The lovely Marley Shelton pretty much saves Jonathan Parker's (Untitled) from obscurity and the same high-class nonsense that it's attempting to skewer. As the seductive, sexy Madeliene Gray, an art gallery owner who uses a close friend to fund her underground aspirations, she is devilishly cool and confident -- plus one of the few people who seem to understand the adventurous "music" by composer Adrian Jacobs (Adam Goldberg).
It's essentially a full-blown satire about the modern age of contemporary art and the artists, faux-intellectuals and exhibitors who occupy it. Gray (Shelton) is a believer in her work, she runs shows in her gallery that are as demented and abstract as the artists that produced them, but Gray refuses to reform, sticking to her instincts as a talent scout, so to speak, someone who believes that misunderstood art is great art, perhaps to a fault.
She also seems to pick her bedmates, not by looks, not by personalities, but by artistic capabilites. She sees nothing in the commercial works of Josh Jacobs (which comedically all look the same), but gets off on the sounds effects, tonalities and bucket-kicking of his struggling brother's abstract orchestrations. Adrian (Goldberg) seems to get off on Madeliene because, well, she's good-looking -- he's completely lost of meaning inside of her sterile, pristine studio.

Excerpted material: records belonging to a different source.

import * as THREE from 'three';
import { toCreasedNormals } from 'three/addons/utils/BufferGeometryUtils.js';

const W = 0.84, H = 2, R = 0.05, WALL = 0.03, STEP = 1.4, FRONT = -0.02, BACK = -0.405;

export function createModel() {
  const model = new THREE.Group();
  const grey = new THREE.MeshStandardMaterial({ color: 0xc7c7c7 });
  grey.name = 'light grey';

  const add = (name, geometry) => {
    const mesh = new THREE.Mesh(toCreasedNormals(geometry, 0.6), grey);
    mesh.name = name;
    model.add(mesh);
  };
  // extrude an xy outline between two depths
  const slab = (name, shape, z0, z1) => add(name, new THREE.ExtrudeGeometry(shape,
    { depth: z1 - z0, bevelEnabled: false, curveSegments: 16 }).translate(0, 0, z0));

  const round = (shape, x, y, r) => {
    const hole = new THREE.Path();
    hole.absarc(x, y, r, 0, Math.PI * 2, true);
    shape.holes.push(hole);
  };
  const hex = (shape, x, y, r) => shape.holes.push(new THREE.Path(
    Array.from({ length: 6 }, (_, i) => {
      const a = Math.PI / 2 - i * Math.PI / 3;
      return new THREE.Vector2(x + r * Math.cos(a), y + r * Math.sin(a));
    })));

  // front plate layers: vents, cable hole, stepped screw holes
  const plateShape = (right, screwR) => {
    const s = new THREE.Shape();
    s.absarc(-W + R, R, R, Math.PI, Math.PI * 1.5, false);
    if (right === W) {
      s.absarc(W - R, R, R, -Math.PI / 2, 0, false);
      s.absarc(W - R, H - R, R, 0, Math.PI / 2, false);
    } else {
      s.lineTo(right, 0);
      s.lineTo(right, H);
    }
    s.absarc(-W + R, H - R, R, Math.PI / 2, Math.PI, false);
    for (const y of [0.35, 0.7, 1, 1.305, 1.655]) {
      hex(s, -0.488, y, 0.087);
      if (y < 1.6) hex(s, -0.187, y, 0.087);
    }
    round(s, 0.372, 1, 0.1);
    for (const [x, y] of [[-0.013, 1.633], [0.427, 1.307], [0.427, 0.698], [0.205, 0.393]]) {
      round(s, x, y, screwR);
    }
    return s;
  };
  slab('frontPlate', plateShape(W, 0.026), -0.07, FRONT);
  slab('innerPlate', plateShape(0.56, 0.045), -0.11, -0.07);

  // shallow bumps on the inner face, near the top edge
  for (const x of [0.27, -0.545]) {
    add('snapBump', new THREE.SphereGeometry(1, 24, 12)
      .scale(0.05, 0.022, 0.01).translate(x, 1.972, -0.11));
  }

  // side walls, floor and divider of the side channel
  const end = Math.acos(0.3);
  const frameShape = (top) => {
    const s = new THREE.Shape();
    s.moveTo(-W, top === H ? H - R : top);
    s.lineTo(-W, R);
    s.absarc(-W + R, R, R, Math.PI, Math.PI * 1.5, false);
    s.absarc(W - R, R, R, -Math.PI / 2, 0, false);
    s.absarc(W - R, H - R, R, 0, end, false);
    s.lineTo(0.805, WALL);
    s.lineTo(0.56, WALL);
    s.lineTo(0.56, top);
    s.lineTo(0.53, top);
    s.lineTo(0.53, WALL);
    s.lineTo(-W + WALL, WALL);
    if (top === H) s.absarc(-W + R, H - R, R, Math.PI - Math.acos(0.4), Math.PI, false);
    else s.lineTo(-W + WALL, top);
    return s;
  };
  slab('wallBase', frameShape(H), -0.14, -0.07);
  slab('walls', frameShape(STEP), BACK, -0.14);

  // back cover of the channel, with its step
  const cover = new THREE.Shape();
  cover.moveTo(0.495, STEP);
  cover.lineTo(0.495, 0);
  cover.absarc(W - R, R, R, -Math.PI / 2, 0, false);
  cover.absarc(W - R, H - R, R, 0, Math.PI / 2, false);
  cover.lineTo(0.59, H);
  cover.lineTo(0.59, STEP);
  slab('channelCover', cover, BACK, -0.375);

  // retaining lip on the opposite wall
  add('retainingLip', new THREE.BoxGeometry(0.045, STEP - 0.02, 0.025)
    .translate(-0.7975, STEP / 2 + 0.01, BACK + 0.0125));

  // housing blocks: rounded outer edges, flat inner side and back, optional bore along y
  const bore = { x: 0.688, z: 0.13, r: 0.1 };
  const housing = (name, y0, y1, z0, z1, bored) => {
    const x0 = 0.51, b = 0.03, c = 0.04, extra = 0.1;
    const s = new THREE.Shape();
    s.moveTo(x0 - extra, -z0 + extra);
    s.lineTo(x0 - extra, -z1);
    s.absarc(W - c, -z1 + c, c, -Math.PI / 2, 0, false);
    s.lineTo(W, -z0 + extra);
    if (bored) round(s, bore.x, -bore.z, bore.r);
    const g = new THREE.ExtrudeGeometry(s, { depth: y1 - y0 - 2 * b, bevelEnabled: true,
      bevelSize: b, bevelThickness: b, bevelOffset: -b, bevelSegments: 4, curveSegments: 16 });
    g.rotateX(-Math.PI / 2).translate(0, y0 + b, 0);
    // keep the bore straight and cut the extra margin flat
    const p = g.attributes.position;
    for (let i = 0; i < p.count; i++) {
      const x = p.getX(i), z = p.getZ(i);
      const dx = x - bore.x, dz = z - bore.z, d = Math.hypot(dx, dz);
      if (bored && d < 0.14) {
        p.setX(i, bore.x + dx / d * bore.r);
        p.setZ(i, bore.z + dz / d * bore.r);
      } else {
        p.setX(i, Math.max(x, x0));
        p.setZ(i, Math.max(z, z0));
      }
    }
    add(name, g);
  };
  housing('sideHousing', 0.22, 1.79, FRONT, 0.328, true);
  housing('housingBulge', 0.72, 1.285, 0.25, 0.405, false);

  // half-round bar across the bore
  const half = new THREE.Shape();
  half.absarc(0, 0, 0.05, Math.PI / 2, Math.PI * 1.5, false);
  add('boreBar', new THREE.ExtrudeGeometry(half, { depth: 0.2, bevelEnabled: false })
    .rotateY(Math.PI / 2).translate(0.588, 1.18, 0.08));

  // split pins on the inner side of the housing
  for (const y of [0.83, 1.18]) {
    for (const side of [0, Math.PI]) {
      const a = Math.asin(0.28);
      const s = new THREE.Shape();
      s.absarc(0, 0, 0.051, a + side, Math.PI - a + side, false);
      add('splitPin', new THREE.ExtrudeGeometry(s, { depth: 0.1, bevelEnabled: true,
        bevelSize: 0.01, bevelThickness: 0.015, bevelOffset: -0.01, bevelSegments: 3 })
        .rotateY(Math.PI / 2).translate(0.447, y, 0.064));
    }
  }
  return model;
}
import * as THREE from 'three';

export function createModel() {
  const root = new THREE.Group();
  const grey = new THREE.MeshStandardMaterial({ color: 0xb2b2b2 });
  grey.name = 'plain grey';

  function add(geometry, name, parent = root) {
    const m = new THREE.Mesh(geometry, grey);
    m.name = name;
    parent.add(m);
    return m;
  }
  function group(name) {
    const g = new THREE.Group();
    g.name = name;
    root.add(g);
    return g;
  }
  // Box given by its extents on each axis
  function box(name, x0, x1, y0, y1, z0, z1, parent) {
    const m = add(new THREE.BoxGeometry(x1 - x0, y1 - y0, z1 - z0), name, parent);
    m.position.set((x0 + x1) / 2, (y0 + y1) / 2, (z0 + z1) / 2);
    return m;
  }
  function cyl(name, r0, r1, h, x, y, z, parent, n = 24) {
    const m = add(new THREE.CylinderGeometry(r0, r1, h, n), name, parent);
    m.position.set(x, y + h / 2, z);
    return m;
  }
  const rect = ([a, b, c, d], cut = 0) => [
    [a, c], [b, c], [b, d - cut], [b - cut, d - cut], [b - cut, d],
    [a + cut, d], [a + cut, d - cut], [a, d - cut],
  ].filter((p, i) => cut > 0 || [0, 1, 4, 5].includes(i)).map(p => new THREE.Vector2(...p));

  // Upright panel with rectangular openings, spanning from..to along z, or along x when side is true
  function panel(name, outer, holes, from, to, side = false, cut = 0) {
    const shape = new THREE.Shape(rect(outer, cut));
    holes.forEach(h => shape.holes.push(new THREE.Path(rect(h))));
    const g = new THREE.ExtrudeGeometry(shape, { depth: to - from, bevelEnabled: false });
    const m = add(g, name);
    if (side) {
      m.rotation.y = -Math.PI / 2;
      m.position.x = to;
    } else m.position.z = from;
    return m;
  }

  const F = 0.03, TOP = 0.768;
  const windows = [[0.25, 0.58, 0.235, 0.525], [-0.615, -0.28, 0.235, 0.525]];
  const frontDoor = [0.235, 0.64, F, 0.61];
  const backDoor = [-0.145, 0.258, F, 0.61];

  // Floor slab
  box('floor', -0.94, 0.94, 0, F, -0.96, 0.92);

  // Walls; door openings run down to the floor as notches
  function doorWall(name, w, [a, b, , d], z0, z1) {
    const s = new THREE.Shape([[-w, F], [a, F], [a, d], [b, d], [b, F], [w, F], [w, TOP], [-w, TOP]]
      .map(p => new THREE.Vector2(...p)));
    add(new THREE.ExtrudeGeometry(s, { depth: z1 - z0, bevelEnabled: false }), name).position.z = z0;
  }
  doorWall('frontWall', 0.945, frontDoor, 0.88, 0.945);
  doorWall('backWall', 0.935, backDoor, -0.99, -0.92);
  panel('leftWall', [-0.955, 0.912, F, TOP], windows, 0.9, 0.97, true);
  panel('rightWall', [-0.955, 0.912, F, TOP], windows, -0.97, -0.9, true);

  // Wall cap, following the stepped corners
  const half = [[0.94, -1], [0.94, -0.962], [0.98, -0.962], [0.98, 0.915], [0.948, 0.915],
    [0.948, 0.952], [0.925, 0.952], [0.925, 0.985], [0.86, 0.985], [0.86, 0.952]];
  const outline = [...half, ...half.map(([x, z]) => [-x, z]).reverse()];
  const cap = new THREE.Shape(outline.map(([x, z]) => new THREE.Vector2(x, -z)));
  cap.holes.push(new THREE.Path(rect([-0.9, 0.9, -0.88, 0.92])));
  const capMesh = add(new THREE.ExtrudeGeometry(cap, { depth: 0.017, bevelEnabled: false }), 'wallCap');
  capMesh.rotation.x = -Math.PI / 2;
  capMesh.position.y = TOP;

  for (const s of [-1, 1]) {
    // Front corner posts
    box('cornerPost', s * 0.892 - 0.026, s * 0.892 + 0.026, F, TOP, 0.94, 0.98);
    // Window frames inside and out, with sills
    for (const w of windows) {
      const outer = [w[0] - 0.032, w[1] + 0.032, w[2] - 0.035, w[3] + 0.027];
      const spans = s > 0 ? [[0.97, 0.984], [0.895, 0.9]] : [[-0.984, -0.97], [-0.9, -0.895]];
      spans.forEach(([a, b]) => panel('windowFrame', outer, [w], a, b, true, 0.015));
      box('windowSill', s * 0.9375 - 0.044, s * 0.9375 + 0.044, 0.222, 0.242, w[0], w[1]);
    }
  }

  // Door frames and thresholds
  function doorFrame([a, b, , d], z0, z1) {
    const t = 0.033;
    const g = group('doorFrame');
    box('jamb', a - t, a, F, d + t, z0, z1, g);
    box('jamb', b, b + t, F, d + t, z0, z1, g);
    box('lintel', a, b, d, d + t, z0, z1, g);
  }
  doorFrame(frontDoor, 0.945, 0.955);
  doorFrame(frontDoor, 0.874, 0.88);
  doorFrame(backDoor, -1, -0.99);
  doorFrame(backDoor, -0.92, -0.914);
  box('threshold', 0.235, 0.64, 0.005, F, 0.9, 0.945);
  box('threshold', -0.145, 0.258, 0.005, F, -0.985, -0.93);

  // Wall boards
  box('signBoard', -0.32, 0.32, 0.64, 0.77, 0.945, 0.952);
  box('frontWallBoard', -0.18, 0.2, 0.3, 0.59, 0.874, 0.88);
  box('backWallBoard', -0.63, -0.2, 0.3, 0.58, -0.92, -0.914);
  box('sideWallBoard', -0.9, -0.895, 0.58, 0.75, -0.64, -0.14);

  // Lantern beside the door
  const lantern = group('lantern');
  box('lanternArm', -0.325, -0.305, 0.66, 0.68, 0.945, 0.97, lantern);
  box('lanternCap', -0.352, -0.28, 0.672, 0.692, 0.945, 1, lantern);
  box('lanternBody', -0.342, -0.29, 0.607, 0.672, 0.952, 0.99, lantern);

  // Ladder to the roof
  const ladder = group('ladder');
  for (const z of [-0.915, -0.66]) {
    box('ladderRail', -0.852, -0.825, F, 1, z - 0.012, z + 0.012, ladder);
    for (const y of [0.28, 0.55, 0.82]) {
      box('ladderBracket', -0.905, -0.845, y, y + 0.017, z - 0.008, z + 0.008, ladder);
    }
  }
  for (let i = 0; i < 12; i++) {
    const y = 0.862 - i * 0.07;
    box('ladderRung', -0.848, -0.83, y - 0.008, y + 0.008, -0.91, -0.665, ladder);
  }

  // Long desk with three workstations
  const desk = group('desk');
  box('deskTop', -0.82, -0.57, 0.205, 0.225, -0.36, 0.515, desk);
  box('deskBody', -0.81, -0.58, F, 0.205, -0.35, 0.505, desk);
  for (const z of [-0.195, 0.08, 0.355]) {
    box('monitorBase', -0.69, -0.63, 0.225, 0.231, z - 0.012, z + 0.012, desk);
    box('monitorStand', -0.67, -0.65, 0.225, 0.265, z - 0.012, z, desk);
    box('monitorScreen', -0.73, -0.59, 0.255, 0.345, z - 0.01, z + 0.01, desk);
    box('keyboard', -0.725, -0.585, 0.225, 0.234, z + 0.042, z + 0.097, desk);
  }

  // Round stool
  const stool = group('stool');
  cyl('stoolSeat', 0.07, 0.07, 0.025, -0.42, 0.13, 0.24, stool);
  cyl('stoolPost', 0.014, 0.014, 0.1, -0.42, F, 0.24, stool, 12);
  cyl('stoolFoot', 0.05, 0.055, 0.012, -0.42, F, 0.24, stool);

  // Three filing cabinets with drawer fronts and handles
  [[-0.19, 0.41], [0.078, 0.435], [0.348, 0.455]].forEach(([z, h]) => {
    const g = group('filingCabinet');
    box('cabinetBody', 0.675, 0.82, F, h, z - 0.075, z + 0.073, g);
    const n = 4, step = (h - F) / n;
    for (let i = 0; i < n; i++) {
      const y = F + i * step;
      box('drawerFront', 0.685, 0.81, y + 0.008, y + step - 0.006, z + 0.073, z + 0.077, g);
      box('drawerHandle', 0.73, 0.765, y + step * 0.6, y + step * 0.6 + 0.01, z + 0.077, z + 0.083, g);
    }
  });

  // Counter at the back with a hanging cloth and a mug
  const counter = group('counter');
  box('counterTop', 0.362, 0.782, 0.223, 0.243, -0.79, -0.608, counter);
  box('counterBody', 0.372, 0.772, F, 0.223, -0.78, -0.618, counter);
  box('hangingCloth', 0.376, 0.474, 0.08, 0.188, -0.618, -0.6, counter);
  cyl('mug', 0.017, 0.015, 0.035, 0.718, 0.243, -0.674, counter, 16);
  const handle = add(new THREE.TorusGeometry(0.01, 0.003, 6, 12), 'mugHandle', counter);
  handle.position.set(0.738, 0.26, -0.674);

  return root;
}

(Untitled) is a clear immersion into the world of these 30-something New Yorkers with linear, thick-headed ideas about art and interpretation whose intellectual ideologies don't match up. Jonathan Parker (who co-wrote the script with frequent writing partner Catherine DiNapoli) plays it for comedic results initially, to varying results, before stepping back and casting a more concerning eye. For all of its shrewd comedic perceptions and misfires alike, its an examination of perserverance and the meaning and burden of being an artist, no matter the medium.